──────── Records supplied ────────
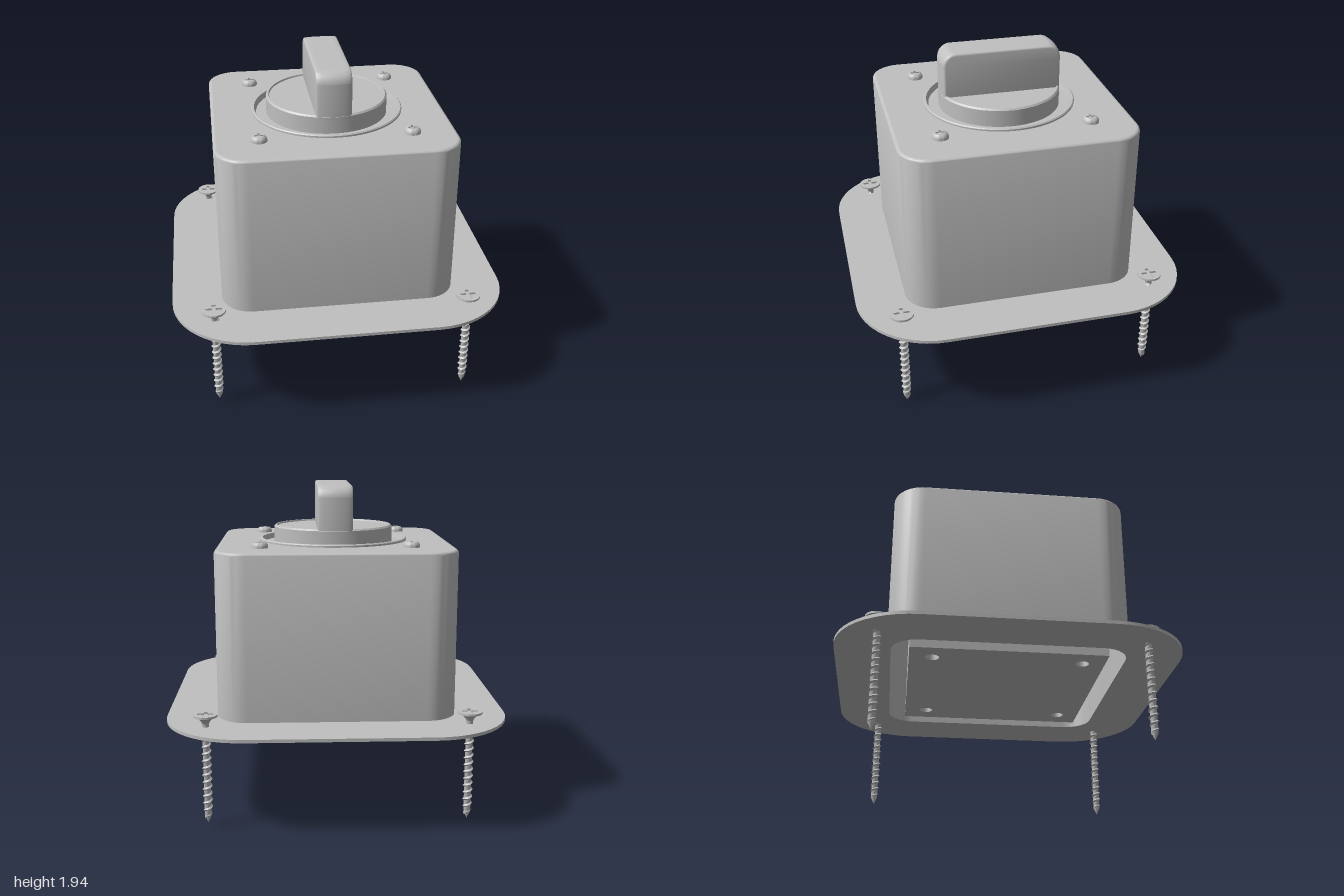
import * as THREE from 'three';
import { toCreasedNormals } from 'three/addons/utils/BufferGeometryUtils.js';
import { ParametricGeometry } from 'three/addons/geometries/ParametricGeometry.js';

const grey = new THREE.MeshStandardMaterial({ color: 0xc0c0c0 });
grey.name = 'plain grey';

function add(parent, name, geometry, crease = 0.5) {
  const mesh = new THREE.Mesh(toCreasedNormals(geometry, crease), grey);
  mesh.name = name;
  parent.add(mesh);
  return mesh;
}

// Outline of a rounded square, counter-clockwise
function roundedSquare(half, radius, steps = 12) {
  const points = [];
  for (let c = 0; c < 4; c++) {
    const mid = (c + 0.5) * Math.PI / 2;
    const cx = Math.sign(Math.cos(mid)) * (half - radius);
    const cy = Math.sign(Math.sin(mid)) * (half - radius);
    for (let i = 0; i <= steps; i++) {
      const a = (c + i / steps) * Math.PI / 2;
      points.push(new THREE.Vector2(cx + radius * Math.cos(a), cy + radius * Math.sin(a)));
    }
  }
  return points;
}

const circlePath = (x, y, r) => new THREE.Path().absarc(x, y, r, 0, Math.PI * 2, true);

const lathe = (profile, sides = 64) =>
  new THREE.LatheGeometry(profile.map(p => new THREE.Vector2(...p)), sides);

// Flat outline raised from y0 to y1
function slab(shape, y0, y1) {
  const g = new THREE.ExtrudeGeometry(shape, { depth: y1 - y0, bevelEnabled: false, curveSegments: 24 });
  return g.rotateX(-Math.PI / 2).translate(0, y0, 0);
}

// Skin through rounded squares given as [half, cornerRadius, y]
function loft(levels) {
  const pos = [], index = [];
  const n = roundedSquare(1, 0.1).length;
  levels.forEach(([half, radius, y], i) => {
    roundedSquare(half, radius).forEach((p, j) => {
      pos.push(p.x, y, -p.y);
      if (i === levels.length - 1) return;
      const a = i * n + j, b = i * n + (j + 1) % n;
      index.push(a, b, b + n, a, b + n, a + n);
    });
  });
  const g = new THREE.BufferGeometry();
  g.setAttribute('position', new THREE.Float32BufferAttribute(pos, 3));
  g.setIndex(index);
  return g;
}

// Flat round screw top with a cross recess
function crossTop(parent, radius, y, arm, w, depth) {
  const shape = new THREE.Shape().absarc(0, 0, radius, 0, Math.PI * 2, false);
  const corners = [];
  for (let k = 0; k < 4; k++) {
    for (const [x, z] of [[arm, -w], [arm, w], [w, w]]) {
      corners.push(new THREE.Vector2(x, z).rotateAround(new THREE.Vector2(), k * Math.PI / 2));
    }
  }
  shape.holes.push(new THREE.Path(corners.reverse()));
  add(parent, 'crossRecess', slab(shape, y - depth, y));
  add(parent, 'recessFloor',
    new THREE.CircleGeometry(radius * 0.85, 24).rotateX(-Math.PI / 2).translate(0, y - depth, 0));
}

// Long countersunk wood screw, tip at y = 0
function woodScrew() {
  const g = new THREE.Group();
  g.name = 'woodScrew';
  add(g, 'shank', lathe([[0, 0], [0.02, 0.045], [0.02, 0.6], [0.026, 0.612],
    [0.04, 0.63], [0.07, 0.646], [0.07, 0.655]], 24));
  crossTop(g, 0.07, 0.655, 0.046, 0.011, 0.012);
  const turns = 13;
  add(g, 'thread', new ParametricGeometry((u, v, out) => {
    const a = u * turns * Math.PI * 2;
    const r = v > 0.25 && v < 0.75 ? 0.029 - 0.008 * Math.max(0, 1 - u * 8) : 0.018;
    out.set(r * Math.cos(a), 0.035 + u * 0.55 + (v - 0.5) * 0.022, -r * Math.sin(a));
  }, turns * 16, 2));
  return g;
}

// Small domed screw for the lid
function lidScrew() {
  const g = new THREE.Group();
  g.name = 'lidScrew';
  add(g, 'dome', lathe([[0.048, -0.01], [0.048, 0.01], [0.045, 0.02], [0.039, 0.028], [0.031, 0.033]], 32), 0.8);
  crossTop(g, 0.031, 0.033, 0.027, 0.007, 0.012);
  return g;
}

// Grip bar whose ends follow the round knob
function gripGeometry() {
  const R = 0.365, bevel = 0.012, depth = 0.21 - 2 * bevel;
  const half = R - bevel, bottom = 1.65, top = 1.94 - bevel, r = 0.065;
  const shape = new THREE.Shape();
  shape.moveTo(-half, bottom).lineTo(half, bottom).lineTo(half, top - r);
  shape.absarc(half - r, top - r, r, 0, Math.PI / 2, false);
  shape.absarc(-half + r, top - r, r, Math.PI / 2, Math.PI, false);
  const g = new THREE.ExtrudeGeometry(shape, {
    depth, steps: 8, bevelSize: bevel, bevelThickness: bevel, bevelSegments: 3, curveSegments: 10,
  }).translate(0, 0, -depth / 2);
  const p = g.attributes.position;
  for (let i = 0; i < p.count; i++) {
    p.setX(i, p.getX(i) * Math.sqrt(R * R - p.getZ(i) ** 2) / R);
  }
  return g.rotateY(Math.PI / 2);
}

export function createModel() {
  const model = new THREE.Group();
  model.name = 'rotarySwitchBox';

  // Mounting flange with an opening under the housing
  const flange = new THREE.Shape(roundedSquare(1, 0.47));
  flange.holes.push(new THREE.Path(roundedSquare(0.68, 0.16).reverse()));
  add(model, 'flange', slab(flange, 0.593, 0.612));

  // Housing: hollow wall with a softly rounded upper edge
  const levels = [[0.5, 0.02, 1.55], [0.68, 0.16, 1.55], [0.68, 0.16, 0.6], [0.703, 0.183, 0.6]];
  for (let i = 0; i <= 5; i++) {
    const a = i / 5 * Math.PI / 2, inset = 0.02 * (1 - Math.cos(a));
    levels.push([0.703 - inset, 0.183 - inset, 1.57 + 0.02 * Math.sin(a)]);
  }
  add(model, 'housing', loft(levels));

  // Lid face with a round opening for the knob
  const lid = new THREE.Shape(roundedSquare(0.683, 0.163));
  lid.holes.push(circlePath(0, 0, 0.45));
  add(model, 'lid', new THREE.ShapeGeometry(lid, 48).rotateX(-Math.PI / 2).translate(0, 1.59, 0));

  // Inner block with four screw holes
  const block = new THREE.Shape();
  block.moveTo(-0.575, -0.575).lineTo(0.575, -0.575).lineTo(0.575, 0.575).lineTo(-0.575, 0.575);
  for (const x of [-0.44, 0.44]) {
    for (const z of [-0.44, 0.44]) block.holes.push(circlePath(x, z, 0.04));
  }
  add(model, 'innerBlock', slab(block, 0.593, 1.55));

  // Raised collar and recess round the knob
  add(model, 'collar', lathe([[0.458, 1.585], [0.458, 1.6], [0.452, 1.606], [0.44, 1.606],
    [0.428, 1.575], [0.36, 1.575]], 96));

  // Knob
  const knob = new THREE.Group();
  knob.name = 'knob';
  add(knob, 'knobBase', lathe([[0.366, 1.57], [0.366, 1.675], [0.357, 1.685], [0.35, 1.685],
    [0.346, 1.675], [0, 1.675]], 96));
  add(knob, 'grip', gripGeometry(), 0.6);
  model.add(knob);

  // Screws in each corner; the front left one sits deeper
  for (const x of [-1, 1]) {
    for (const z of [-1, 1]) {
      const wood = woodScrew();
      wood.position.set(x * 0.755, x + z === 2 ? 0 : 0.03, z * 0.755);
      const small = lidScrew();
      small.position.set(x * 0.442, 1.59, z * 0.442);
      model.add(wood, small);
    }
  }
  return model;
}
────────
- _What this task involves_:
Your reply is to repeat, unchanged, the lines above running from the one with "const circlePath = (x, y, r)" up to and including the one with "levels.forEach(([half, radius, y], i)".

- _Answer to this task_:
const circlePath = (x, y, r) => new THREE.Path().absarc(x, y, r, 0, Math.PI * 2, true);

const lathe = (profile, sides = 64) =>
  new THREE.LatheGeometry(profile.map(p => new THREE.Vector2(...p)), sides);

// Flat outline raised from y0 to y1
function slab(shape, y0, y1) {
  const g = new THREE.ExtrudeGeometry(shape, { depth: y1 - y0, bevelEnabled: false, curveSegments: 24 });
  return g.rotateX(-Math.PI / 2).translate(0, y0, 0);
}

// Skin through rounded squares given as [half, cornerRadius, y]
function loft(levels) {
  const pos = [], index = [];
  const n = roundedSquare(1, 0.1).length;
  levels.forEach(([half, radius, y], i) => {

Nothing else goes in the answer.